··· Records

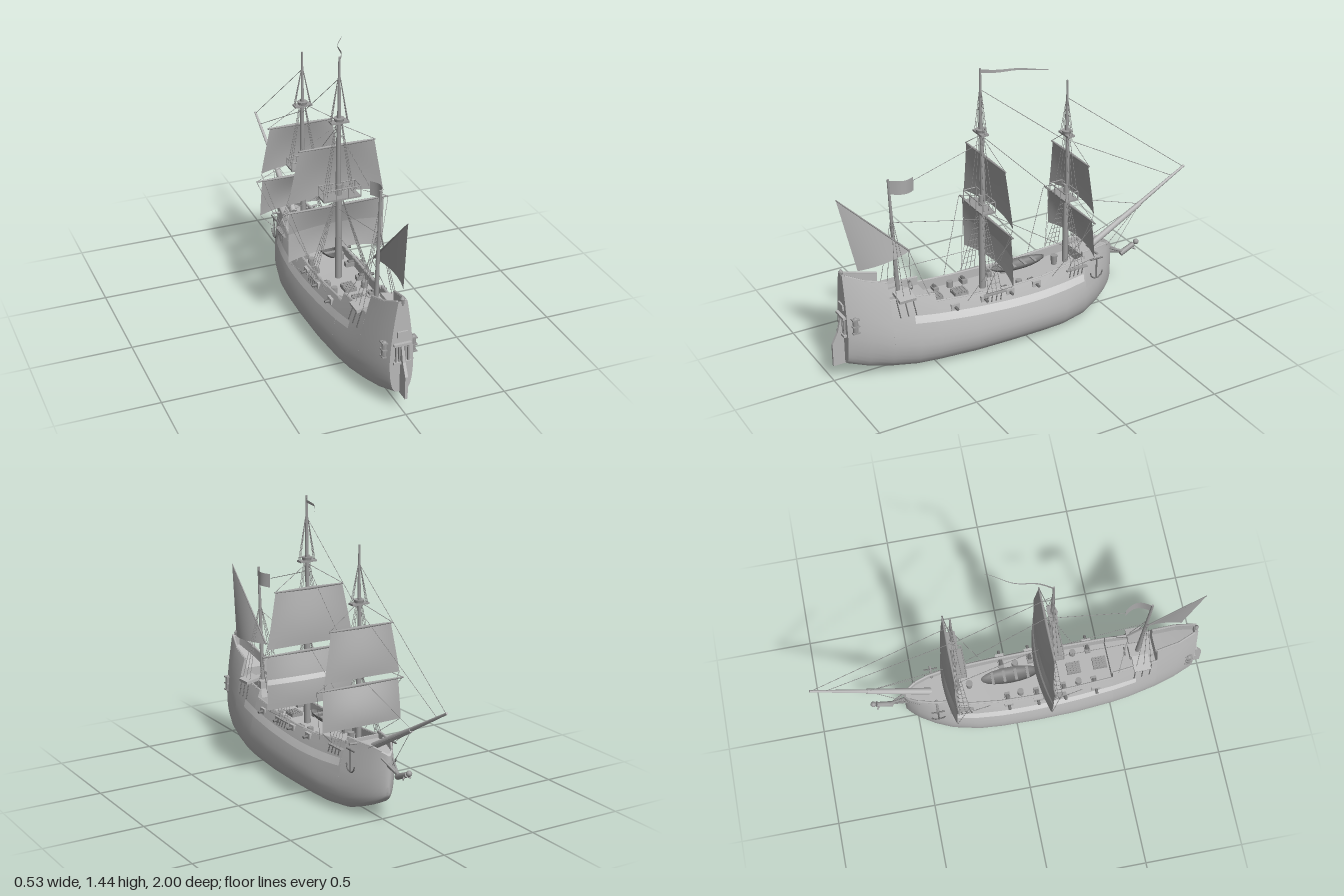
import * as THREE from 'three';
import { toCreasedNormals } from 'three/addons/utils/BufferGeometryUtils.js';

const V = (x, y, z) => new THREE.Vector3(x, y, z);
const lerp = THREE.MathUtils.lerp;

// Hull stations: z, keel y, widest y, half-width, tumblehome, sheer y, deck depth
const ST = [
  [0.94, 0.09, 0.25, 0.058, 0.09, 0.565, 0], [0.925, 0.085, 0.245, 0.065, 0.095, 0.557, 0],
  [0.925, 0.085, 0.245, 0.065, 0.095, 0.557, 0.05], [0.84, 0.055, 0.22, 0.098, 0.12, 0.52, 0.05],
  [0.73, 0.03, 0.18, 0.124, 0.16, 0.485, 0.05], [0.73, 0.03, 0.18, 0.124, 0.16, 0.40, 0.04],
  [0.6, 0.01, 0.15, 0.147, 0.2, 0.39, 0.04], [0.5, 0.005, 0.14, 0.16, 0.22, 0.38, 0.04],
  [0.5, 0.005, 0.14, 0.16, 0.22, 0.345, 0.05], [0.3, 0, 0.13, 0.175, 0.27, 0.328, 0.045],
  [0.1, 0, 0.13, 0.18, 0.29, 0.32, 0.04], [-0.08, 0, 0.13, 0.177, 0.29, 0.322, 0.04],
  [-0.2, 0, 0.13, 0.167, 0.26, 0.335, 0.045], [-0.33, 0.012, 0.15, 0.14, 0.2, 0.35, 0.045],
  [-0.33, 0.012, 0.15, 0.14, 0.2, 0.373, 0.03], [-0.42, 0.045, 0.18, 0.107, 0.15, 0.37, 0.03],
  [-0.49, 0.08, 0.22, 0.07, 0.1, 0.365, 0.03], [-0.53, 0.11, 0.25, 0.038, 0.05, 0.35, 0.02],
  [-0.545, 0.125, 0.26, 0.02, 0.02, 0.34, 0], [-0.555, 0.14, 0.27, 0.005, 0, 0.33, 0],
];

const sideX = (s, y) => {
  const c = (s[2] - y) / (s[2] - s[1]);
  if (c > 0) return s[3] * Math.pow(Math.max(0, 1 - c * c), 0.25);
  return Math.max(0.003, s[3] - s[4] * 2.3 * Math.pow(y - s[2], 1.5));
};
const hullX = (y, z) => {
  let i = 0;
  while (i < ST.length - 2 && ST[i + 1][0] > z) i++;
  const a = ST[i], b = ST[i + 1], t = a[0] === b[0] ? 0 : (a[0] - z) / (a[0] - b[0]);
  return sideX(a.map((v, k) => lerp(v, b[k], t)), y);
};

function meshGeometry(pos, idx) {
  const g = new THREE.BufferGeometry();
  g.setAttribute('position', new THREE.Float32BufferAttribute(pos, 3));
  g.setIndex(idx);
  g.computeVertexNormals();
  return g;
}

function gridGeometry(rows, cols, f) {
  const pos = [], idx = [];
  for (let i = 0; i <= rows; i++) for (let j = 0; j <= cols; j++) pos.push(...f(i / rows, j / cols));
  for (let i = 0; i < rows; i++) for (let j = 0; j < cols; j++) {
    const a = i * (cols + 1) + j, b = a + 1, d = a + cols + 1;
    idx.push(a, d, b, b, d, d + 1);
  }
  return meshGeometry(pos, idx);
}

// Closed hull skin with bulwarks and decks, capped at both ends
function hullGeometry() {
  const rings = ST.map((s) => {
    const half = [], N = 8, M = 6;
    for (let k = 0; k <= N; k++) {
      const a = (k / N) * Math.PI / 2;
      half.push([s[3] * Math.sqrt(Math.sin(a)), s[2] - (s[2] - s[1]) * Math.cos(a)]);
    }
    for (let k = 1; k <= M; k++) { const y = lerp(s[2], s[5], k / M); half.push([sideX(s, y), y]); }
    const xi = Math.max(0.001, sideX(s, s[5]) - 0.012);
    half.push([xi, s[5]], [xi, s[5] - s[6]], [0, s[5] - s[6]]);
    const port = half.slice(1, -1).reverse().map(([x, y]) => [-x, y]);
    return [...half, ...port].map(([x, y]) => [x, y, s[0]]);
  });
  const n = rings[0].length, pos = rings.flat(2), idx = [];
  for (let i = 0; i < rings.length - 1; i++) for (let j = 0; j < n; j++) {
    const a = i * n + j, b = i * n + (j + 1) % n;
    idx.push(a, a + n, b, b, a + n, b + n);
  }
  const last = (rings.length - 1) * n, c = rings.length * n;
  pos.push(0, 0.28, 0.94, 0, 0.25, -0.555);
  for (let j = 0; j < n; j++) {
    const k = (j + 1) % n;
    idx.push(c, j, k, c + 1, last + k, last + j);
  }
  return toCreasedNormals(meshGeometry(pos, idx), 0.65);
}

export function createModel() {
  const ship = new THREE.Group();
  ship.name = 'sailingShip';
  const material = (name, color) => Object.assign(new THREE.MeshStandardMaterial({ color, side: THREE.DoubleSide }), { name });
  const hullGrey = material('hullGrey', 0xb8b8b8), sailGrey = material('sailGrey', 0xaaaaaa);
  const pale = material('paleGrey', 0xd6d6d6), sparGrey = material('sparGrey', 0x9c9c9c), iron = material('ironGrey', 0x777777);
  // Parts not listed here are spar grey
  const paint = {
    hull: hullGrey, rail: hullGrey, rudder: hullGrey, sternPanel: hullGrey, sternGallery: hullGrey, poopCabin: hullGrey,
    sideDeck: hullGrey, bulkhead: hullGrey, gunPort: hullGrey, bowsprit: hullGrey, sideStripe: pale, bonnet: hullGrey, sailBand: pale,
    squareSail: sailGrey, lateenSail: sailGrey, ensign: sailGrey, pennant: sailGrey, shipBoat: iron, gunBarrel: iron,
    anchor: iron, chainPlate: iron,
  };
  const add = (name, geo, x = 0, y = 0, z = 0) => {
    const m = new THREE.Mesh(geo, paint[name] ?? sparGrey);
    m.name = name;
    m.position.set(x, y, z);
    ship.add(m);
    return m;
  };
  const box = (name, w, h, d, x, y, z) => add(name, new THREE.BoxGeometry(w, h, d), x, y, z);
  const rod = (name, a, b, r0, r1 = r0, sides = 8) => {
    const m = add(name, new THREE.CylinderGeometry(r1, r0, a.distanceTo(b), sides));
    m.position.copy(a).lerp(b, 0.5);
    m.quaternion.setFromUnitVectors(V(0, 1, 0), b.clone().sub(a).normalize());
  };
  const rope = (a, b, name) => rod(name, a, b, 0.0015, 0.0015, 4);
  const both = (f) => [1, -1].forEach(f);

  add('hull', hullGeometry());

  // Side stripes, rails, quarter galleries and rudder
  both((s) => {
    add('sideStripe', gridGeometry(24, 2, (u, v) => {
      const z = lerp(0.62, -0.32, u);
      const y = 0.222 + 0.09 * Math.pow(z - 0.05, 2) + 0.038 * v + 0.025 * Math.max(0, z);
      return [s * (hullX(y, z) + 0.002), y, z];
    }));
    ST.slice(2, -3).forEach((a, i) => {
      const b = ST[i + 3];
      if (a[0] - b[0] < 0.01) return;
      rod('rail', V(s * (sideX(a, a[5]) - 0.006), a[5], a[0]), V(s * (sideX(b, b[5]) - 0.006), b[5], b[0]), 0.006, 0.006, 6);
    });
    add('quarterGallery', new THREE.CapsuleGeometry(0.014, 0.06, 4, 8), s * (hullX(0.31, 0.905) + 0.002), 0.31, 0.905);
    for (const y of [0.275, 0.31, 0.345]) box('galleryBand', 0.034, 0.006, 0.036, s * hullX(0.31, 0.905), y, 0.905);
    box('sideDeck', 0.08, 0.016, 0.085, s * 0.076, 0.4, 0.65).rotation.z = -s * 0.2;
  });
  const rudder = new THREE.Shape([[-0.935, 0.085], [-1, 0.085], [-1, 0.2], [-0.97, 0.26], [-0.95, 0.34], [-0.935, 0.34]].map((p) => new THREE.Vector2(...p)));
  add('rudder', new THREE.ExtrudeGeometry(rudder, { depth: 0.014, bevelEnabled: false }), -0.007).rotation.y = Math.PI / 2;

  // Stern gallery and lantern
  for (const y of [0.25, 0.345]) box('sternGallery', 0.085, 0.012, 0.02, 0, y, 0.945);
  for (let i = -2; i <= 2; i++) box('sternWindowBar', 0.007, 0.085, 0.014, i * 0.015, 0.298, 0.943);
  box('sternPanel', 0.05, 0.03, 0.012, 0, 0.395, 0.942);
  add('sternLantern', new THREE.CylinderGeometry(0.011, 0.007, 0.035, 8), 0, 0.558, 0.935);
  add('lanternCap', new THREE.ConeGeometry(0.012, 0.018, 8), 0, 0.582, 0.935);

  // Gun ports with barrels
  for (const z of [0.41, 0.25, 0.11, -0.04]) both((s) => {
    const x = hullX(0.3, z);
    box('gunPort', 0.014, 0.03, 0.045, s * x, 0.302, z);
    rod('gunBarrel', V(s * (x - 0.05), 0.305, z), V(s * (x + 0.03), 0.298, z), 0.01, 0.007);
    box('gunCarriage', 0.045, 0.022, 0.028, s * (x - 0.042), 0.293, z);
  });

  // Deck fittings
  box('poopCabin', 0.07, 0.04, 0.12, 0, 0.37, 0.665);
  for (const [z, y] of [[0.455, 0.302], [0.32, 0.292]]) {
    box('hatch', 0.06, 0.016, 0.07, 0, y, z);
    for (let i = -2; i <= 2; i++) {
      box('hatchGrating', 0.004, 0.006, 0.07, i * 0.012, y + 0.011, z);
      box('hatchGrating', 0.06, 0.006, 0.004, 0, y + 0.011, z + i * 0.015);
    }
  }
  for (const z of [0.03, 0.33]) both((s) => add('barrel', new THREE.CylinderGeometry(0.016, 0.016, 0.035, 12), s * 0.078, 0.3, z));
  add('capstan', new THREE.CylinderGeometry(0.018, 0.014, 0.05, 10), 0, 0.325, -0.22);
  add('steeringWheel', new THREE.TorusGeometry(0.02, 0.003, 6, 16), 0, 0.405, 0.58);
  const boat = add('shipBoat', new THREE.SphereGeometry(1, 20, 8, 0, Math.PI * 2, Math.PI / 2, Math.PI / 2), 0, 0.367, -0.01);
  boat.scale.set(0.042, 0.034, 0.15);
  for (const z of [-0.09, -0.03, 0.03, 0.09]) box('boatThwart', 0.06, 0.005, 0.014, 0, 0.36, z - 0.01);
  box('bulkhead', 0.2, 0.08, 0.01, 0, 0.32, -0.335);

  // Masts, yards, tops and standing rigging
  const mast = ({ z, top, nest, railing, half, cap, r, lower, upper }) => {
    rod('lowerMast', V(0, 0.27, z), V(0, nest + 0.06, z), r, r * 0.85, 12);
    rod('topMast', V(0, nest, z - 0.008), V(0, cap + 0.03, z - 0.004), r * 0.75, r * 0.6, 10);
    rod('mastHead', V(0, cap, z), V(0, top, z), r * 0.6, r * 0.3);
    // railed top
    const rail = nest + railing;
    box('topPlatform', half * 2, 0.009, 0.07, 0, nest, z + 0.012);
    both((s) => {
      rod('topRail', V(s * half, rail, z - 0.023), V(s * half, rail, z + 0.047), 0.003);
      rod('topRail', V(-half, rail, z + 0.012 + s * 0.035), V(half, rail, z + 0.012 + s * 0.035), 0.003);
      for (const k of [-1, -0.33, 0.33, 1]) rod('topPost', V(k * half, nest, z + 0.012 + s * 0.035), V(k * half, rail, z + 0.012 + s * 0.035), 0.0025);
    });
    box('crossTree', 0.09, 0.009, 0.04, 0, cap, z);
    add('mastCap', new THREE.CylinderGeometry(0.026, 0.022, 0.016, 10), 0, cap + 0.012, z);
    // square sails on their yards
    for (const [yt, yb, wt, wb, wy, belly] of [lower, upper]) {
      const zs = z - r - 0.006;
      const point = (v, u, off) => {
        const k = u * 2 - 1, bow = belly * Math.sin(v * Math.PI * 0.6);
        return [k * lerp(wt, wb, v), lerp(yt, yb, v) + 0.012 * v * (1 - k * k), zs - 0.008 * v - bow * (1 - 0.9 * k * k) + off];
      };
      add('squareSail', gridGeometry(10, 16, (v, u) => point(v, u, 0)));
      // lighter cloth across the main course
      if (yb < 0.4) {
        add('bonnet', gridGeometry(6, 16, (v, u) => point(lerp(0.43, 1, v), u, 0.003)));
        add('sailBand', gridGeometry(2, 16, (v, u) => point(lerp(0.43, 0.53, v), u, -0.003)));
      }
      both((s) => {
        rod('yard', V(0, yt, zs), V(s * wy, yt, zs), 0.008, 0.004);
        rope(V(s * wy, yt, zs), V(0, yt + 0.12, z), 'yardLift');
        rope(V(s * wb, yb, zs - 0.01), V(s * (hullX(0.32, z) + 0.005), 0.32, z + 0.05), 'sheet');
      });
    }
    both((s) => {
      rope(V(s * lower[4], lower[0], z - r), V(s * hullX(0.31, z + 0.15), 0.31, z + 0.15), 'brace');
      const foot = (k) => V(s * (hullX(0.31, z + k) + 0.012), 0.315, z + k);
      const head = (k) => V(s * 0.015, nest - 0.01, z + k * 0.2);
      const ks = [-0.03, -0.005, 0.02, 0.045];
      box('channel', 0.022, 0.006, 0.12, s * (hullX(0.31, z) + 0.005), 0.315, z + 0.005);
      for (const k of ks) {
        rope(foot(k), head(k), 'shroud');
        rod('chainPlate', foot(k), V(s * (hullX(0.27, z + k) + 0.003), 0.28, z + k + 0.01), 0.003, 0.003, 5);
      }
      for (let t = 0.12; t < 0.9; t += 0.09) rope(foot(ks[0]).lerp(head(ks[0]), t), foot(ks[3]).lerp(head(ks[3]), t), 'ratline');
      for (const k of [-0.025, 0, 0.025]) {
        rope(V(s * 0.07, nest, z + k), V(s * 0.012, cap, z + k * 0.3), 'topShroud');
        rope(V(s * 0.042, cap, z + k * 0.4), V(0, top - 0.07, z), 'upperShroud');
      }
    });
  };
  mast({ z: 0.19, top: 1.435, nest: 0.728, railing: 0.055, half: 0.094, cap: 1.112, r: 0.017, lower: [0.665, 0.395, 0.245, 0.245, 0.265, 0.046], upper: [0.98, 0.7, 0.19, 0.245, 0.195, 0.034] });
  mast({ z: -0.285, top: 1.28, nest: 0.67, railing: 0.045, half: 0.075, cap: 1.0, r: 0.015, lower: [0.61, 0.41, 0.21, 0.22, 0.24, 0.043], upper: [0.89, 0.645, 0.165, 0.21, 0.175, 0.032] });

  // Mizzen mast with lateen sail, ensign and pennant
  rod('mizzenMast', V(0, 0.34, 0.645), V(0, 0.985, 0.677), 0.012, 0.006, 10);
  const peak = V(0.012, 0.95, 0.945), tack = V(0.012, 0.595, 0.585), clew = V(0.035, 0.575, 0.865);
  rod('lateenYard', tack, peak, 0.005, 0.003);
  add('lateenSail', gridGeometry(10, 10, (u, v) => {
    const p = peak.clone().lerp(tack.clone().lerp(clew, v), u);
    return [p.x + 0.1 * u * u * v * (1 - v), p.y, p.z];
  }));
  add('ensign', gridGeometry(8, 2, (u, v) => [0.03 * Math.sin(u * 3), lerp(0.98, 0.91, v) - 0.008 * u, lerp(0.677, 0.55, u)]));
  add('pennant', gridGeometry(16, 1, (u, v) => [0.12 * u + 0.01 * Math.sin(u * 8), 1.43 - 0.012 * u - v * 0.018 * (1 - 0.8 * u), lerp(0.19, -0.1, u)]));
  both((s) => {
    for (const z of [0.62, 0.66, 0.7]) {
      rope(V(s * hullX(0.38, z), 0.38, z), V(0, 0.8, 0.667), 'mizzenShroud');
      rod('chainPlate', V(s * (hullX(0.4, z) + 0.006), 0.4, z), V(s * (hullX(0.31, z) + 0.004), 0.31, z - 0.01), 0.003, 0.003, 5);
    }
    rope(V(0, 0.595, 0.585), V(s * 0.1, 0.38, 0.53), 'lateenTackle');
    rope(V(0, 0.51, -0.73), V(s * 0.07, 0.36, -0.48), 'bowspritGuy');
  });

  // Bowsprit and stays, given as y, z pairs
  rod('bowsprit', V(0, 0.34, -0.42), V(0, 0.51, -0.73), 0.017, 0.013, 10);
  rod('bowsprit', V(0, 0.49, -0.69), V(0, 0.663, -0.998), 0.011, 0.006);
  for (const [y0, z0, y1, z1] of [
    [1.33, 0.19, 0.96, -0.285], [1.1, 0.19, 0.63, -0.285], [0.7, 0.19, 0.38, -0.285],
    [1.19, -0.285, 0.66, -0.99], [0.97, -0.285, 0.625, -0.92], [0.65, -0.285, 0.51, -0.73],
    [0.76, 0.665, 0.655, 0.19], [0.51, 0.655, 0.507, 0.19], [0.95, 0.55, 1.06, 0.19], [0.51, -0.73, 0.28, -0.57],
  ]) rope(V(0, y0, z0), V(0, y1, z1), 'stay');

  // Beakhead, figurehead and bow anchors
  rod('beakhead', V(0, 0.29, -0.54), V(0, 0.26, -0.64), 0.014, 0.009);
  rod('figureBody', V(0, 0.25, -0.62), V(0, 0.285, -0.7), 0.015, 0.013);
  add('figureHead', new THREE.SphereGeometry(0.015, 10, 8), 0, 0.295, -0.715);
  both((s) => {
    rod('beakRail', V(s * 0.03, 0.32, -0.53), V(0, 0.26, -0.63), 0.005);
    rod('figureArm', V(0, 0.275, -0.68), V(s * 0.022, 0.265, -0.7), 0.005, 0.004);
    const z = -0.4, x = s * (hullX(0.24, z) + 0.009);
    rod('anchor', V(x, 0.225, z), V(x, 0.34, z), 0.004);
    rod('anchor', V(x, 0.335, z - 0.035), V(x, 0.335, z + 0.035), 0.004);
    add('anchor', new THREE.TorusGeometry(0.034, 0.0035, 6, 12, Math.PI), x, 0.26, z).rotation.set(0, Math.PI / 2, Math.PI, 'YXZ');
    rod('catHead', V(s * 0.06, 0.36, z), V(x + s * 0.006, 0.365, z), 0.006);
  });
  return ship;
}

······

* _Exercise_
From the line containing "const n = rings[0].length, pos" down to the line containing "const material = (name, color)" in the material above, reproduce every line exactly, including the two end lines.

* _Output_
  const n = rings[0].length, pos = rings.flat(2), idx = [];
  for (let i = 0; i < rings.length - 1; i++) for (let j = 0; j < n; j++) {
    const a = i * n + j, b = i * n + (j + 1) % n;
    idx.push(a, a + n, b, b, a + n, b + n);
  }
  const last = (rings.length - 1) * n, c = rings.length * n;
  pos.push(0, 0.28, 0.94, 0, 0.25, -0.555);
  for (let j = 0; j < n; j++) {
    const k = (j + 1) % n;
    idx.push(c, j, k, c + 1, last + k, last + j);
  }
  return toCreasedNormals(meshGeometry(pos, idx), 0.65);
}

export function createModel() {
  const ship = new THREE.Group();
  ship.name = 'sailingShip';
  const material = (name, color) => Object.assign(new THREE.MeshStandardMaterial({ color, side: THREE.DoubleSide }), { name });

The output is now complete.